Inspired by David Blight’s Pulitzer Prize winning biography, “Frederick Douglass: Prophet of Freedom” and executive produced by scholar Henry Louis Gates, Jr., the HBO documentary FREDERICK DOUGLASS: IN FIVE SPEECHES brings to life the words of our country’s most famous anti-slavery activist. Acclaimed actors Nicole Beharie, Colman Domingo, Jonathan Majors, Denzel Whitaker and Jeffrey Wright draw from five of Douglass’ legendary speeches, to represent a different moment in the tumultuous history of 19th century America as well as a different stage of Douglass’ long and celebrated life. Famed scholars David Blight, Henry Louis Gates, Jr. and others provide context for the speeches, and, along with André Holland’s readings from Douglass’ autobiographies, remind us that Frederick Douglass’ words about racial injustice still resonate deeply today.
FREDERICK DOUGLASS: IN FIVE SPEECHES debuts WEDNESDAY, FEBRUARY 23(9:00-10:00 p.m. ET/PT) on HBO and will be available to stream on HBO Max.

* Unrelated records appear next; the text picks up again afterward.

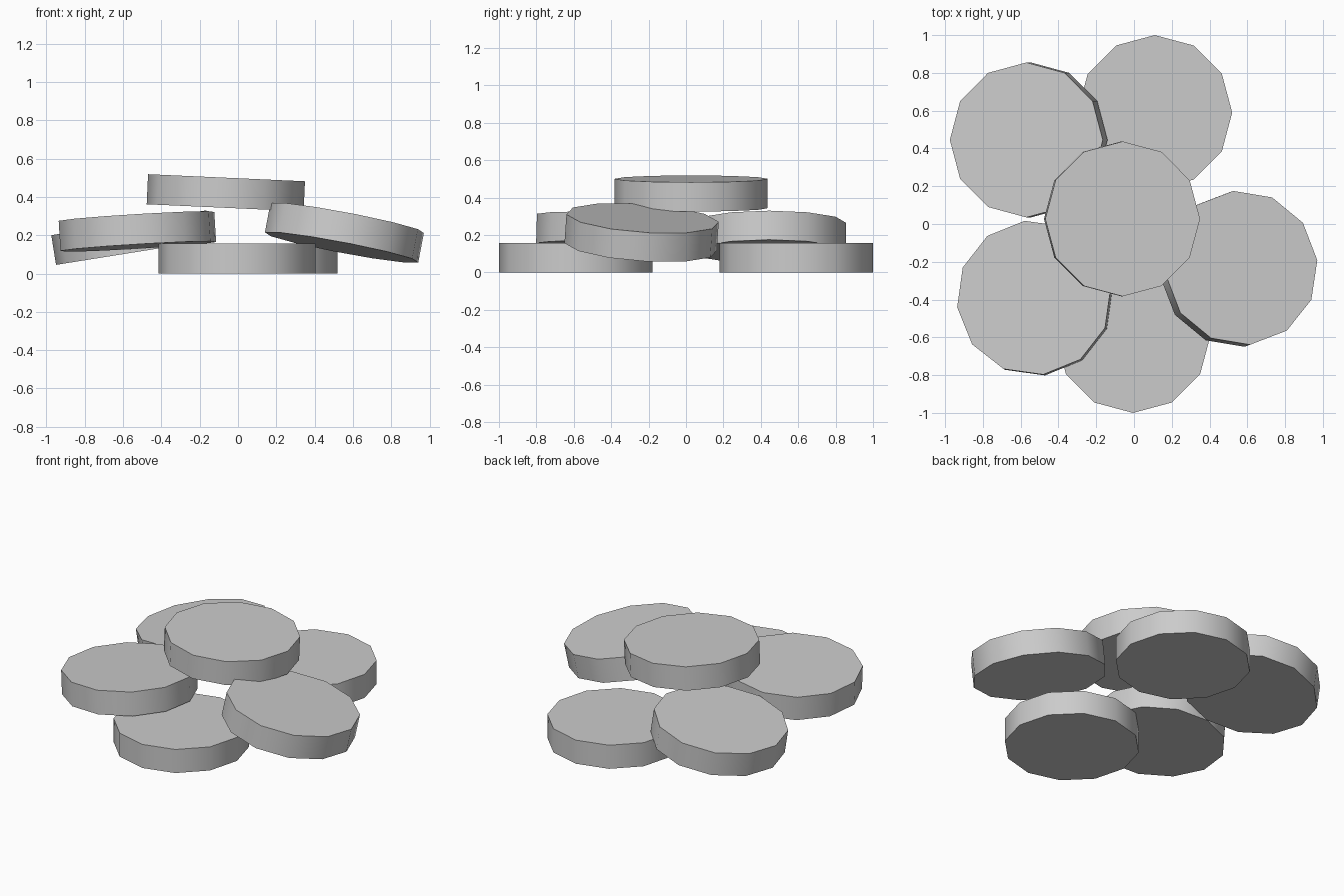
import bpy
from math import radians
from mathutils import Vector, Quaternion

if "Cube" in bpy.data.objects:
    bpy.data.objects.remove(bpy.data.objects["Cube"])

RADIUS = 0.41
THICK = 0.157
UP = Vector((0, 0, 1))


def disc(name, top_centre, slope=(0, 0), spin=0):
    """12-sided disc given by its top face centre, top face slope and spin."""
    normal = Vector((-slope[0], -slope[1], 1)).normalized()
    centre = Vector(top_centre) - normal * THICK / 2
    bpy.ops.mesh.primitive_cylinder_add(vertices=12, radius=RADIUS, depth=THICK)
    ob = bpy.context.object
    ob.name = name
    ob.location = centre
    ob.rotation_mode = 'QUATERNION'
    ob.rotation_quaternion = UP.rotation_difference(normal) @ Quaternion(UP, radians(spin))
    bpy.ops.object.shade_smooth_by_angle(angle=radians(40))
    return ob


# Two discs lying flat on the ground
disc("front_ground_disc", (-0.005, -0.59, THICK))
disc("back_ground_disc", (0.11, 0.59, THICK))

# Three discs leaning on the flat ones
disc("left_back_leaning_disc", (-0.57, 0.445, 0.265), (0.16, 0.0))
disc("left_front_leaning_disc", (-0.53, -0.39, 0.298), (0.06, -0.03), 7)
disc("right_leaning_disc", (0.57, -0.232, 0.29), (-0.19, -0.07), 6)

# Disc on top of the pile
disc("top_disc", (-0.06, 0.027, 0.50), (-0.045, 0.0))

After his escape from slavery at age 20, Frederick Douglass went on to become the most famous Black man in the nineteenth century, and he achieved that position based on the power of his words. Entirely self-taught, Douglass was a powerful writer and master orator, crafting speeches that called out American hypocrisy and challenged the nation to live up to its founding principles. FREDERICK DOUGLASS: IN FIVE SPEECHES offers a new approach to understanding Douglass’ story, guided entirely by his own words about this country’s struggle for Black freedom and equality. Together with his autobiographies, the writings chart Douglass’ rise from a passionate young agitator to a composed statesman, and ultimately to a disenchanted but still hopeful older man.
- “I Have Come To Tell You Something About Slavery” (1841) performed by Denzel Whitaker. At an anti-slavery convention, Douglass recounts his story of being raised as a slave publicly for the first time.
- “Country, Conscience, And The Anti-Slavery Cause” (1847) performed by Jonathan Majors. Douglass addresses the American Anti-Slavery Society on his return from the British Isles which he found to be more accepting and equitable than his own country.
- “What, To The Slave, Is The Fourth Of July?” (1852) performed by Nicole Beharie. Douglass reminds his audience of the continuing enslavement of his people, 76 years after the signing of the Declaration of Independence.
- “The Proclamation And A Negro Army” (1863) performed by Colman Domingo. Douglass responds to the Emancipation Proclamation and calls for the Black man to be allowed to fight in the war.
- “Lessons Of The Hour” (1894) performed by Jeffrey Wright. Douglass urges America to eliminate prejudice and look to its founding principles.
Contextualizing Douglass’ writings are scholars David Blight, Henry Louis Gates, Jr., Sarah Lewis and Keidrick Roy, artist Bisa Butler, poet Nzadi Keita, and Douglass descendant Ken Morris who offer perspective on Douglass’ modern relevance and the unprecedented level of fame and influence to which he rose.
Douglass lived the entirety of the nineteenth century; he saw slavery, freedom, and the betrayal of that freedom. And though his actual voice was never recorded, the power of these performances offers an opportunity to hear the potency of his words with timely urgency over a century later.
HBO Documentary Films presents a McGee Media & Inkwell Media Production. FREDERICK DOUGLASS: IN FIVE SPEECHES is directed by Julia Marchesi; produced by Oluwaseun Babalola, edited by Derek Ambrosi, narration by Andre Holland; historical consultant, David Blight; executive produced by Henry Louis Gates, Jr. and Dyllan McGee. For HBO: executive producers, Nancy Abraham, Lisa Heller and Sara Rodriguez.